To help us do so, I caught up with Bray Leino’s Matt Henkes to discuss some of our worst experiences working the net. The resulting list of six people to avoid isn’t a witch hunt as much as a deterrent for bad networking behaviour. Read it carefully, and feel free to share your own anecdotes in the disused comment section below.

1. The nepotist

This crime against networking is especially pertinent in the agency game where the suspect has both power and influence. If a would-be client drops into conversation that their daughter, son, cobbler or ex-husband is looking for work experience over the summer holidays, the keen-to-please agent will grapple with every instinct not to refuse.  

Surely enough, June arrives and two days into the imposed internship it becomes quite clear that their poor loved or ex-loved one has absolutely no interest in your business whatsoever.

2. The bullshitter

Often saturated with jargon, you can hear the bullshitter's patter from a few tables over, although more often than not you’ll be sitting next to them.
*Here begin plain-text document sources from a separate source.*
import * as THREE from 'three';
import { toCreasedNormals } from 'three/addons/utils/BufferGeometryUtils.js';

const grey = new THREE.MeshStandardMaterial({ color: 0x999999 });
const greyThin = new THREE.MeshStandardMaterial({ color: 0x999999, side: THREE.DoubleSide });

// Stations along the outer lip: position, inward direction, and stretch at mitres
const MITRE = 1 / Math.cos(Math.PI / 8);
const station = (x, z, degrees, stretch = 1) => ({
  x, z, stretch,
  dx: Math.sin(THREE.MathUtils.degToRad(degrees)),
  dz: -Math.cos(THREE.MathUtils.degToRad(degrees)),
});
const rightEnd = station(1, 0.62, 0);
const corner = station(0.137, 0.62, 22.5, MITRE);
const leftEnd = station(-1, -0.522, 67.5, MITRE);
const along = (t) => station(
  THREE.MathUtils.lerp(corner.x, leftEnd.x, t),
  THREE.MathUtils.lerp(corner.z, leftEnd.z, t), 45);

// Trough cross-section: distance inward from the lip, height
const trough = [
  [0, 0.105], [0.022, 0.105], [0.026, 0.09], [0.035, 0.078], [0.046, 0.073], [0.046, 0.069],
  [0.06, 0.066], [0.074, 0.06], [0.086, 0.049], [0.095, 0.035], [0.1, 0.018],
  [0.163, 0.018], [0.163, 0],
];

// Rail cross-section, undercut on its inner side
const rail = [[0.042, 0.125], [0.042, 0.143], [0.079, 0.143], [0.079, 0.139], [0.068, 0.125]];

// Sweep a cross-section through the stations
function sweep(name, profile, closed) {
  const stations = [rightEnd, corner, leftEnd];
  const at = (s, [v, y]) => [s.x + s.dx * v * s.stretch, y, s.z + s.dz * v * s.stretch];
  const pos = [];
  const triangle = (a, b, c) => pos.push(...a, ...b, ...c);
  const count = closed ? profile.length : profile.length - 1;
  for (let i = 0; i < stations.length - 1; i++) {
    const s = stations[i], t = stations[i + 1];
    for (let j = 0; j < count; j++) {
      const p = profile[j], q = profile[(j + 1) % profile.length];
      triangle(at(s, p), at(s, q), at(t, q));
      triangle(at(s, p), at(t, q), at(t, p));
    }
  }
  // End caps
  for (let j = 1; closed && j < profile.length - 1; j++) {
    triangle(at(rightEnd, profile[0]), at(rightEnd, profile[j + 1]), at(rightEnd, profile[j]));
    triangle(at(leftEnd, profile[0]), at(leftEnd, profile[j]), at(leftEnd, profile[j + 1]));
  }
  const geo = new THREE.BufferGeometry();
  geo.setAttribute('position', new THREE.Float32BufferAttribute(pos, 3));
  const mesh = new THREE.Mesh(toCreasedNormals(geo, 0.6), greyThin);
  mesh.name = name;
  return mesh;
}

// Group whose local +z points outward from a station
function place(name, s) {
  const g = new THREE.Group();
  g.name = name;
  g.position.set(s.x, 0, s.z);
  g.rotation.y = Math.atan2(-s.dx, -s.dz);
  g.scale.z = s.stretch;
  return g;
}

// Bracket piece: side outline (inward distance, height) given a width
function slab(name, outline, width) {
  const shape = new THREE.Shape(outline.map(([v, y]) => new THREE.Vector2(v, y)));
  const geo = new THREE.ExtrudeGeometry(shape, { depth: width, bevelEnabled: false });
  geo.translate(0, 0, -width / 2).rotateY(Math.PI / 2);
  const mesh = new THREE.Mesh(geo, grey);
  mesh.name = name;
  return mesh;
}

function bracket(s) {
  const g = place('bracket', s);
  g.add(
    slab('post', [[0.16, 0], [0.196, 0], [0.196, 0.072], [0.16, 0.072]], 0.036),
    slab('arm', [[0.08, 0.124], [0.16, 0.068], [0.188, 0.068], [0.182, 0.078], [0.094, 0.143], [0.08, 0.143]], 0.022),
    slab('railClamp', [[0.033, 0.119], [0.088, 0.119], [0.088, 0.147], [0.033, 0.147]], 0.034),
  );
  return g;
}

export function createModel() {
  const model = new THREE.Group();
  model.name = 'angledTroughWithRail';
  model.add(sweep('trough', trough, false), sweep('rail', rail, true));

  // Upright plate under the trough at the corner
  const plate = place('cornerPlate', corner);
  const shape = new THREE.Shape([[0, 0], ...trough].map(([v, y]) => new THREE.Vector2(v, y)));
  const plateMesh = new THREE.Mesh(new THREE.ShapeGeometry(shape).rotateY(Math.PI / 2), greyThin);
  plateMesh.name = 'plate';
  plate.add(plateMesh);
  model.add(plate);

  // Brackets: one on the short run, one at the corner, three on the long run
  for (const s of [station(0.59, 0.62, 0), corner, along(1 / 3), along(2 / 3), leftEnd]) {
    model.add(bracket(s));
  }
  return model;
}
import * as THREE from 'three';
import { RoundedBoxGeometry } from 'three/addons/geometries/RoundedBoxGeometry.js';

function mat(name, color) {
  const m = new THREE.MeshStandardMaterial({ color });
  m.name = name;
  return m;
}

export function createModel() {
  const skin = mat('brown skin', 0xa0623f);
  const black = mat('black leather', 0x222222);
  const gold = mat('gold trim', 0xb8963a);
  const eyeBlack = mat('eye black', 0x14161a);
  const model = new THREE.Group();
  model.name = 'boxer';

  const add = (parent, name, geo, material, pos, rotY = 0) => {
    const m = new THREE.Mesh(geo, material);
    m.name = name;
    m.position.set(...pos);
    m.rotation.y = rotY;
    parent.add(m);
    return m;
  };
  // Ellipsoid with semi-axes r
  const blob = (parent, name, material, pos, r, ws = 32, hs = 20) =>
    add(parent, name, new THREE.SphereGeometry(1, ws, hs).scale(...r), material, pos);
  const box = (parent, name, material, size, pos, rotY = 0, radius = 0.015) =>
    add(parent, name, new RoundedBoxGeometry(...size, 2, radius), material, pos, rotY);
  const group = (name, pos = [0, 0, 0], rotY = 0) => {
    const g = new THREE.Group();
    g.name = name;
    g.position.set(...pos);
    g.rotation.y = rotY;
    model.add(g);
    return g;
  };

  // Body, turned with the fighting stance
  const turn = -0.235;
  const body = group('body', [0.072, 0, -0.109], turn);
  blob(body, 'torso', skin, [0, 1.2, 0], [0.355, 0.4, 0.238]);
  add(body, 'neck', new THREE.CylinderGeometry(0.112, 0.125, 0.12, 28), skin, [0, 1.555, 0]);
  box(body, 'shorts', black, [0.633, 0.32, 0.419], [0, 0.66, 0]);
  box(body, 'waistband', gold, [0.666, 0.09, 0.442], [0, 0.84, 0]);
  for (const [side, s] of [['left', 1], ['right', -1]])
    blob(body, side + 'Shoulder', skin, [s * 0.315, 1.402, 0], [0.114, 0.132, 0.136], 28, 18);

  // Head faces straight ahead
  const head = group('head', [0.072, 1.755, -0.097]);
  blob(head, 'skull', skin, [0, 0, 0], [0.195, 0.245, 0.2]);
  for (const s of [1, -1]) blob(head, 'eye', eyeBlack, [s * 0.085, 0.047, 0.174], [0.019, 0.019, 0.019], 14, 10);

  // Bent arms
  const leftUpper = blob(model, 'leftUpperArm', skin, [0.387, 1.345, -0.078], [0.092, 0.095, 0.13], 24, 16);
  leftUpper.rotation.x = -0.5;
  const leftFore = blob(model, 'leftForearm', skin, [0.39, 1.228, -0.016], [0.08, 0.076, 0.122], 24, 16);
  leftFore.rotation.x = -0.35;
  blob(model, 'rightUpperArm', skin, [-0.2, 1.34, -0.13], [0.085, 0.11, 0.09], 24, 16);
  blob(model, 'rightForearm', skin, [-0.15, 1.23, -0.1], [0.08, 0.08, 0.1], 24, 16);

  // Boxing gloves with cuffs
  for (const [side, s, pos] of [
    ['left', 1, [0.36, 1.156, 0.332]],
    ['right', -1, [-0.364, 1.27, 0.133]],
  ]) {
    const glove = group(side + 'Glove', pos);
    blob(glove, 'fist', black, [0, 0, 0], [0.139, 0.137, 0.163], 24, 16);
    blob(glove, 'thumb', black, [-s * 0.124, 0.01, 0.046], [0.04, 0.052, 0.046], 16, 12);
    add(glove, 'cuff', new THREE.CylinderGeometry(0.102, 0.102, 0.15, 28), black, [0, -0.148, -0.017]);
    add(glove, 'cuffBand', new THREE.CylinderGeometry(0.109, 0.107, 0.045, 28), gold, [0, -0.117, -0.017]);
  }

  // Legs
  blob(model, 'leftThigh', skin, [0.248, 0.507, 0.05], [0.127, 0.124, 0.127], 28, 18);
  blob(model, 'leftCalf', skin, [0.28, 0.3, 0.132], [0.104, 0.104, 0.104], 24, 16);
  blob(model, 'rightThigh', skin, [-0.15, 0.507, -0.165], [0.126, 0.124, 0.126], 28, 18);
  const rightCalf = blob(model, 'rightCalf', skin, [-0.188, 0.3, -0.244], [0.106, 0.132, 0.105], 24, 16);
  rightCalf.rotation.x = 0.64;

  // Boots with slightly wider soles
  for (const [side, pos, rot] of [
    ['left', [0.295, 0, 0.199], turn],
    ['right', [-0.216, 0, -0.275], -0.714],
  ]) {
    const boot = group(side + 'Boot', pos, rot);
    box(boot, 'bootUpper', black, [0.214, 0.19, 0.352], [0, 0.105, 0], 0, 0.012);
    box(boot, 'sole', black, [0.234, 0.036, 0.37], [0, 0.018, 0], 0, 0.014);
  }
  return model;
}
Your run-of-the-mill BS merchant will have a flagrant disregard for whatever anyone else says or thinks, will go off in monologues about the semi-fictional team they manage, and tell spurious tales of personal progression only half-based on a true story.

The one bonus here is they’re often too self-involved to notice criticism, so insult accordingly.

3. The stalker

Like the stalkers we hear about in the news, this networker-to-avoid will take a multichannel approach, both on and offline. Of course there’s the monitoring that goes on before the event (social checks, email address guessing, hobby learning etc), but the first time you’ll become aware of them is on the day itself. They’ll be the one taking advantage of the unwritten rules of social etiquette by cornering you until you make it quite clear they're becoming a nuisance.

By and by, this will be followed with an email along the lines of: ‘Just checking you’re okay as I hadn’t heard back from you on my last email?’ To which you should consider replying forcefully.

4. The badge hawk

To qualify you as worthy of their time, this networker will scan upwards from your name tagged navel upon making your acquaintance. By the time their eyes are somewhere between your neck and chin they’ll have mentally calculated whether or not you fit their criteria – these people come with a plan. On falling short, you’ll finally be met with a glazed expression before they begin searching over your shoulder for someone more worthwhile.

5. The high horse rider

“You’re going to say ‘hello’ to me apropos of nothing as if this is some kind of opportunity to interact with others to exchange information and develop professional or social contacts?”

Anyone affronted by conversation at a networking event can bog off, and I don't know that much else needs to be said about it.  

6. Anyone who takes it too seriously

Many prissy articles online advise on how professional adults should behave at networking events (yes, I know). One from a notable publisher goes as far as to say that you shouldn't accept food and drink because “ can be perceived as a free-loader, selfish, cheap, and that your priority is filling-up, not making connections," which is obviously absurd.

Just because you attend these events because of work doesn't mean they need to feel like work.